━━━━━ Supplied data

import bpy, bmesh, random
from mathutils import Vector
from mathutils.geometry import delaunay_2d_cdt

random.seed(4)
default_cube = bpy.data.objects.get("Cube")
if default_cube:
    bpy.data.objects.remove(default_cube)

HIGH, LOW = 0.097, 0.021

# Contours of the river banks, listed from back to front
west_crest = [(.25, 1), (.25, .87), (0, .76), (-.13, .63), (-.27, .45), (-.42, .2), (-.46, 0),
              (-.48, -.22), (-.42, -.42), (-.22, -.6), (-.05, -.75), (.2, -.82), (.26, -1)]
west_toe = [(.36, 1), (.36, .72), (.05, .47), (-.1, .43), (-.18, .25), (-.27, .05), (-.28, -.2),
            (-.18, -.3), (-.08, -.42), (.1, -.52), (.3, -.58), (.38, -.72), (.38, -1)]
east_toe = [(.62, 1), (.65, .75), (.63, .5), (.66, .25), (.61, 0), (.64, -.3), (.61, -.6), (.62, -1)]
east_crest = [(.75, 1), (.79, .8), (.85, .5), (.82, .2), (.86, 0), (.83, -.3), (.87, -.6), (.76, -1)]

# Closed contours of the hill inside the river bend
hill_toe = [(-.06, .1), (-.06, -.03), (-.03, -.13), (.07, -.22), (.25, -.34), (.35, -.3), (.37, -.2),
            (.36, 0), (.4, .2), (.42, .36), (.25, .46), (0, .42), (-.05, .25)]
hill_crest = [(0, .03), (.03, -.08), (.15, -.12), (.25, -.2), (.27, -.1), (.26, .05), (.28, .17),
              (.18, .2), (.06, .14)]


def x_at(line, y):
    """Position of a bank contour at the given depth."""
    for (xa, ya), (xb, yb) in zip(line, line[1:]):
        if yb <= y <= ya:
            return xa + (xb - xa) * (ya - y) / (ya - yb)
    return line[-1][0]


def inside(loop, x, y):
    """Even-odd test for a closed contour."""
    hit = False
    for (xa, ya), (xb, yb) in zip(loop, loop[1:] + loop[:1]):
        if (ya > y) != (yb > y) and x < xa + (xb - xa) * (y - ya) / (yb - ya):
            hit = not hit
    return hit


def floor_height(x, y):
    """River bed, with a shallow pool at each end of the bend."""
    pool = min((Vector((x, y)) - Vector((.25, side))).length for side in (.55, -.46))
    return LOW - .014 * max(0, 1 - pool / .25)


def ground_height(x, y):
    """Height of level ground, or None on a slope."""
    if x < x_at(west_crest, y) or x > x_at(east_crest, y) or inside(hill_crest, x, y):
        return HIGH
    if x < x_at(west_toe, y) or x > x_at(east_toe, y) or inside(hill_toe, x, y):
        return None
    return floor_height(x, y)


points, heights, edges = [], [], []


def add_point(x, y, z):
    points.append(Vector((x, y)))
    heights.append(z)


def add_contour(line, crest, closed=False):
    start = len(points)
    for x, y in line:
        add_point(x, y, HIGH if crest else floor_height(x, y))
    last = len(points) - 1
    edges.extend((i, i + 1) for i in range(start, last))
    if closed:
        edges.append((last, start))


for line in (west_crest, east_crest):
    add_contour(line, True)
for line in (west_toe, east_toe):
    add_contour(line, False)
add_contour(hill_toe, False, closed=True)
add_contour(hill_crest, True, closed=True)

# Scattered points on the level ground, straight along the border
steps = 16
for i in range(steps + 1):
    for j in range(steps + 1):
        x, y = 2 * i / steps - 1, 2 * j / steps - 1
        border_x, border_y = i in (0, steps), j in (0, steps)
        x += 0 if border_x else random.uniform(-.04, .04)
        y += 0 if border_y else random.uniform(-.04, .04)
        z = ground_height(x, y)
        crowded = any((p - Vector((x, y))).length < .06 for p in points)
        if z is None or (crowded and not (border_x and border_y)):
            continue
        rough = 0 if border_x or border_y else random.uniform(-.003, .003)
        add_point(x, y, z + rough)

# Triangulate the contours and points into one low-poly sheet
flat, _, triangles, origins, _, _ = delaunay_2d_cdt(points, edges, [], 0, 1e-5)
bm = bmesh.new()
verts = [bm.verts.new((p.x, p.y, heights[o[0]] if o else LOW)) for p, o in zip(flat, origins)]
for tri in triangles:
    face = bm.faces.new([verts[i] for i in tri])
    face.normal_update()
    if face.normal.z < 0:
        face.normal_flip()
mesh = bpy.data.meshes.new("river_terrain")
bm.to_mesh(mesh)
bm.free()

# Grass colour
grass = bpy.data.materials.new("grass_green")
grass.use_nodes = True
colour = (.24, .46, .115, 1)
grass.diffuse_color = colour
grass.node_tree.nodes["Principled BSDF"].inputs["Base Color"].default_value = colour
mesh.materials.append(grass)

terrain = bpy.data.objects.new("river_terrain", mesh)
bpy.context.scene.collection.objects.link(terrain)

━━━━━━━━━━

(Work order): Repeat the material above in full, quoting it exactly.

(Response):
import bpy, bmesh, random
from mathutils import Vector
from mathutils.geometry import delaunay_2d_cdt

random.seed(4)
default_cube = bpy.data.objects.get("Cube")
if default_cube:
    bpy.data.objects.remove(default_cube)

HIGH, LOW = 0.097, 0.021

# Contours of the river banks, listed from back to front
west_crest = [(.25, 1), (.25, .87), (0, .76), (-.13, .63), (-.27, .45), (-.42, .2), (-.46, 0),
              (-.48, -.22), (-.42, -.42), (-.22, -.6), (-.05, -.75), (.2, -.82), (.26, -1)]
west_toe = [(.36, 1), (.36, .72), (.05, .47), (-.1, .43), (-.18, .25), (-.27, .05), (-.28, -.2),
            (-.18, -.3), (-.08, -.42), (.1, -.52), (.3, -.58), (.38, -.72), (.38, -1)]
east_toe = [(.62, 1), (.65, .75), (.63, .5), (.66, .25), (.61, 0), (.64, -.3), (.61, -.6), (.62, -1)]
east_crest = [(.75, 1), (.79, .8), (.85, .5), (.82, .2), (.86, 0), (.83, -.3), (.87, -.6), (.76, -1)]

# Closed contours of the hill inside the river bend
hill_toe = [(-.06, .1), (-.06, -.03), (-.03, -.13), (.07, -.22), (.25, -.34), (.35, -.3), (.37, -.2),
            (.36, 0), (.4, .2), (.42, .36), (.25, .46), (0, .42), (-.05, .25)]
hill_crest = [(0, .03), (.03, -.08), (.15, -.12), (.25, -.2), (.27, -.1), (.26, .05), (.28, .17),
              (.18, .2), (.06, .14)]


def x_at(line, y):
    """Position of a bank contour at the given depth."""
    for (xa, ya), (xb, yb) in zip(line, line[1:]):
        if yb <= y <= ya:
            return xa + (xb - xa) * (ya - y) / (ya - yb)
    return line[-1][0]


def inside(loop, x, y):
    """Even-odd test for a closed contour."""
    hit = False
    for (xa, ya), (xb, yb) in zip(loop, loop[1:] + loop[:1]):
        if (ya > y) != (yb > y) and x < xa + (xb - xa) * (y - ya) / (yb - ya):
            hit = not hit
    return hit


def floor_height(x, y):
    """River bed, with a shallow pool at each end of the bend."""
    pool = min((Vector((x, y)) - Vector((.25, side))).length for side in (.55, -.46))
    return LOW - .014 * max(0, 1 - pool / .25)


def ground_height(x, y):
    """Height of level ground, or None on a slope."""
    if x < x_at(west_crest, y) or x > x_at(east_crest, y) or inside(hill_crest, x, y):
        return HIGH
    if x < x_at(west_toe, y) or x > x_at(east_toe, y) or inside(hill_toe, x, y):
        return None
    return floor_height(x, y)


points, heights, edges = [], [], []


def add_point(x, y, z):
    points.append(Vector((x, y)))
    heights.append(z)


def add_contour(line, crest, closed=False):
    start = len(points)
    for x, y in line:
        add_point(x, y, HIGH if crest else floor_height(x, y))
    last = len(points) - 1
    edges.extend((i, i + 1) for i in range(start, last))
    if closed:
        edges.append((last, start))


for line in (west_crest, east_crest):
    add_contour(line, True)
for line in (west_toe, east_toe):
    add_contour(line, False)
add_contour(hill_toe, False, closed=True)
add_contour(hill_crest, True, closed=True)

# Scattered points on the level ground, straight along the border
steps = 16
for i in range(steps + 1):
    for j in range(steps + 1):
        x, y = 2 * i / steps - 1, 2 * j / steps - 1
        border_x, border_y = i in (0, steps), j in (0, steps)
        x += 0 if border_x else random.uniform(-.04, .04)
        y += 0 if border_y else random.uniform(-.04, .04)
        z = ground_height(x, y)
        crowded = any((p - Vector((x, y))).length < .06 for p in points)
        if z is None or (crowded and not (border_x and border_y)):
            continue
        rough = 0 if border_x or border_y else random.uniform(-.003, .003)
        add_point(x, y, z + rough)

# Triangulate the contours and points into one low-poly sheet
flat, _, triangles, origins, _, _ = delaunay_2d_cdt(points, edges, [], 0, 1e-5)
bm = bmesh.new()
verts = [bm.verts.new((p.x, p.y, heights[o[0]] if o else LOW)) for p, o in zip(flat, origins)]
for tri in triangles:
    face = bm.faces.new([verts[i] for i in tri])
    face.normal_update()
    if face.normal.z < 0:
        face.normal_flip()
mesh = bpy.data.meshes.new("river_terrain")
bm.to_mesh(mesh)
bm.free()

# Grass colour
grass = bpy.data.materials.new("grass_green")
grass.use_nodes = True
colour = (.24, .46, .115, 1)
grass.diffuse_color = colour
grass.node_tree.nodes["Principled BSDF"].inputs["Base Color"].default_value = colour
mesh.materials.append(grass)

terrain = bpy.data.objects.new("river_terrain", mesh)
bpy.context.scene.collection.objects.link(terrain)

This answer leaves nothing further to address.